Survivors have long used art as a medium for self-expression to work through their experiences and present them to the larger community. Angel Haze performs in the context of a particular cultural and social community as a Black artist talking about the assaults she endured in her childhood, participating in a larger ongoing conversation among Black women about ending the silence when it comes to sexual abuse. There is a complex and important social and cultural history here that makes this song especially critical and notable.

Black women have historically been prime targets for sexual abuse, and that includes children. It wasn’t that long ago that rape wasn’t even considered a crime when the victim was Black, and this has direct roots in the history of slavery in the United States, where Black people were treated as property and nothing more. In a legal system where even today, Black victims are less likely to be respected and taken seriously, members of the community may struggle with reporting and debate whether it has any value, especially with internal pressures to stay silent in the interest of the greater good: “Black women historically have had to carry the burden of the community. You don't necessarily want to report because you don't want the community viewed negatively.”

Black women experience violence across the board at a much higher rate, and this is part of the larger culture of devaluing the lives of women of color and refusing to take action on threatens to their health and safety. The lack of interest in these issues in society at large doesn't go unnoted by Black women and their abusers alike, making it critical to challenge the status quo through means like this one. 

Within this context, this becomes not just a great piece of music, not just a powerful song that speaks to survivors, but also a brave and revolutionary move from a talented young musician. Angel Haze is breaking down walls and boundaries and slamming through expectations. It’s no wonder the song is already attracting a great deal of buzz, and it will be interesting to see what it leads to.

Aware of child sexual or other abuse in your community?
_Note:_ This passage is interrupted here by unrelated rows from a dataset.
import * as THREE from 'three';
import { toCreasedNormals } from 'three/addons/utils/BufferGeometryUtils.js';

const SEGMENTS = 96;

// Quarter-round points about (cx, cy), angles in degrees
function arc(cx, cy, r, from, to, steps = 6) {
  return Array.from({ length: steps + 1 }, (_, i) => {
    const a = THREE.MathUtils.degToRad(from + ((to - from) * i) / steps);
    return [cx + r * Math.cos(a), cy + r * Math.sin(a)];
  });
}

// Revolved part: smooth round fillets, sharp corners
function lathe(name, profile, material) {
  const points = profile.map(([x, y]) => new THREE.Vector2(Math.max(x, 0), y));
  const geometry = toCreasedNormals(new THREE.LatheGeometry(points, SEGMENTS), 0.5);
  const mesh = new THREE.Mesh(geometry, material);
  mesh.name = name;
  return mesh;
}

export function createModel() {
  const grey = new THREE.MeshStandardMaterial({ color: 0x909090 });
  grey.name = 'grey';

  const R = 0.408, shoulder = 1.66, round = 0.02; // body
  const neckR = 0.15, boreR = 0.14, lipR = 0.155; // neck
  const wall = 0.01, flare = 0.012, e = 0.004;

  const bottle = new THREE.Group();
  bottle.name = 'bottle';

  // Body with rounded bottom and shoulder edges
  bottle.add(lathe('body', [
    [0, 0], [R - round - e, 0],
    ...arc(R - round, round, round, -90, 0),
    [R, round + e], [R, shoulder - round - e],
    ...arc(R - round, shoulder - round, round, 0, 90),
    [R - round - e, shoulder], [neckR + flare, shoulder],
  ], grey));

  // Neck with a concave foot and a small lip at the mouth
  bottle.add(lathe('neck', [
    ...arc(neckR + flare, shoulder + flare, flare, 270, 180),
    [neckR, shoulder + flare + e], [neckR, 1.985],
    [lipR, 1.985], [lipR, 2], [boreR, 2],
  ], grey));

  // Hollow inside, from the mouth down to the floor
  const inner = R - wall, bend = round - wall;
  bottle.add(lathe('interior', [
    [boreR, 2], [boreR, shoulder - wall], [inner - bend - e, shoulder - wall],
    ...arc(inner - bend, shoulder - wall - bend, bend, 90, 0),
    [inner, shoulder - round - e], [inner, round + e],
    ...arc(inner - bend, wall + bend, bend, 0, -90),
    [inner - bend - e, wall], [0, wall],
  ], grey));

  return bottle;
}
There are a number of options for responding and reporting. Survivors in need of counseling and support can contact RAINN.

Image credit: Phillip Nguyen.